The Indian army’s evolving China strategy, leading to its preparedness for an offensive on that front, seems to have undergone a bit of dilution, as evident in North Block posturing. Is it merely a run-up to Modi’s China visit or is there more to it? Firdaus Ahmed explores.
As India is poised to take on the role of a mature power centre in the Indian Ocean region, Firdaus Ahmed wonders if it will stick to its traditional defensive, accommodative strategic culture or if the move to a rightist polity will bring to the fore a different doctrine altogether.
A recent announcement by the army chief that officers of all ranks of the army will donate a day’s pay to the PM’s relief fund for Kashmir floods has triggered an interesting exchange, throwing light on the broader trends of politicisation within the military. Firdaus Ahmed has more.
The recent episode in which a mysterious boat was intercepted by India off the coast, and blew itself up, may or may not have anything to do with Pakistani terror, but has important implications for national security strategy, external relations and domestic political dynamics. Firdaus Ahmed explains.
The increasing power and influence of veterans of the Indian army, known for their natural affinity towards the right wing regime in power, holds important implications especially when one considers the extent of its permeation into the serving structure. Firdaus Ahmed explains.
The recent award of life sentences to the army personnel involved in the 2010 Macchil killings in J&K sends out a positive message, but there are deeper layers in the justice system that need introspection and overhaul in the pursuit of reconciliation. Firdaus Ahmed explains.
The aggression and pace of the new government’s decisions and activities relating to national security, just as in other areas, may be due to the eagerness to prove itself different from a sloth, ineffectual predecessor. However, the image that it creates comes with its own set of risks, writes Firdaus Ahmed.
India’s foreign policy moves under the Modi government have so far been aggressive, but sustaining the heat on the external front without a resolution of critical internal and regional positions comes with its own risks, writes Firdaus Ahmed.
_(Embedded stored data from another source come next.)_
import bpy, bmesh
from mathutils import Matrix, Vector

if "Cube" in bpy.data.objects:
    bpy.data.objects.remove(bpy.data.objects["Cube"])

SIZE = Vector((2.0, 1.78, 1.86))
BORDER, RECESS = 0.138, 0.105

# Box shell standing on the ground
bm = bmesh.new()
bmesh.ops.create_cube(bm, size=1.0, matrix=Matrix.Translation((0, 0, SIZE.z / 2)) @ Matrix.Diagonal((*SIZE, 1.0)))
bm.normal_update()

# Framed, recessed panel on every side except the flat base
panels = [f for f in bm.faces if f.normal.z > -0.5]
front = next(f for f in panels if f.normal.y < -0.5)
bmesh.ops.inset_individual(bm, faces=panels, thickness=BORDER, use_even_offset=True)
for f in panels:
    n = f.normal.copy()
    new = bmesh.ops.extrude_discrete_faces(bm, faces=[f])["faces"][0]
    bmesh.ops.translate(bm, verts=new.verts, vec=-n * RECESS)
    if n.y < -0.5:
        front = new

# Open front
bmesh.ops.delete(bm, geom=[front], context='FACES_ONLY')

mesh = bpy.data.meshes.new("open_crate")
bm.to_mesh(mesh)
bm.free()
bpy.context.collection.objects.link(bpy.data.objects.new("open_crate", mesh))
The calling off of talks between India and Pakistan is being attributed to the latter’s interactions with separatists, with an extended reference to incursions along the LoC. Firdaus Ahmed digs beyond the obvious to highlight the more likely cause behind the move.
Regardless of how it is interpreted, India’s doctrinal promise of ‘massive nuclear retaliation’ in the event of nuclear first use by the enemy would be more than strategically flawed. At a time when India is now poised to review its doctrine afresh, Firdaus Ahmed digs deeper.
PM Manmohan Singh’s plans to minimise nuclear risks, as articulated at a recent conference, revolves around formulation of a ‘global no-first-use’ norm. Firdaus Ahmed points to why a practical solution is less about global norms and rests more likely on issues closer home.
In his resignation, Vanzara gave no indication that obeying illegal orders bothered him. Instead, his lament is that he was used and thrown.
In right-shifting India, it may next be the military's turn if the shift from Gandhinagar takes place, writes
The army would like to point to low morale and push for higher pay. But as far as the troops are concerned, morale may have more to do with the
way they are treated by officers, and this is what needs changing, writes
The assault at the Line of Control appears to be a well-planned ambush. It comes at a time when India and Pakistan are
tentatively inching closer. It is a message not only to India but also to the Pakistani civilians keen on better relations with India, writes
The refrain of late has been that a Muslim middle class is developing, implying that Muslims are beginning to do well in the country.
Why, then, is it so hard to find Muslim children in elite schools, asks
The right lesson from the recent Chhatisgarh encounter is that only the army can do
the job. If it is politically inexpedient to use it, then there is no alternative to a peace process, writes
Perceiving itself as outside the policy making tent, the military tends to dig in on its views. The solution is to remove the distinction between the
uniform and the safari suits, writes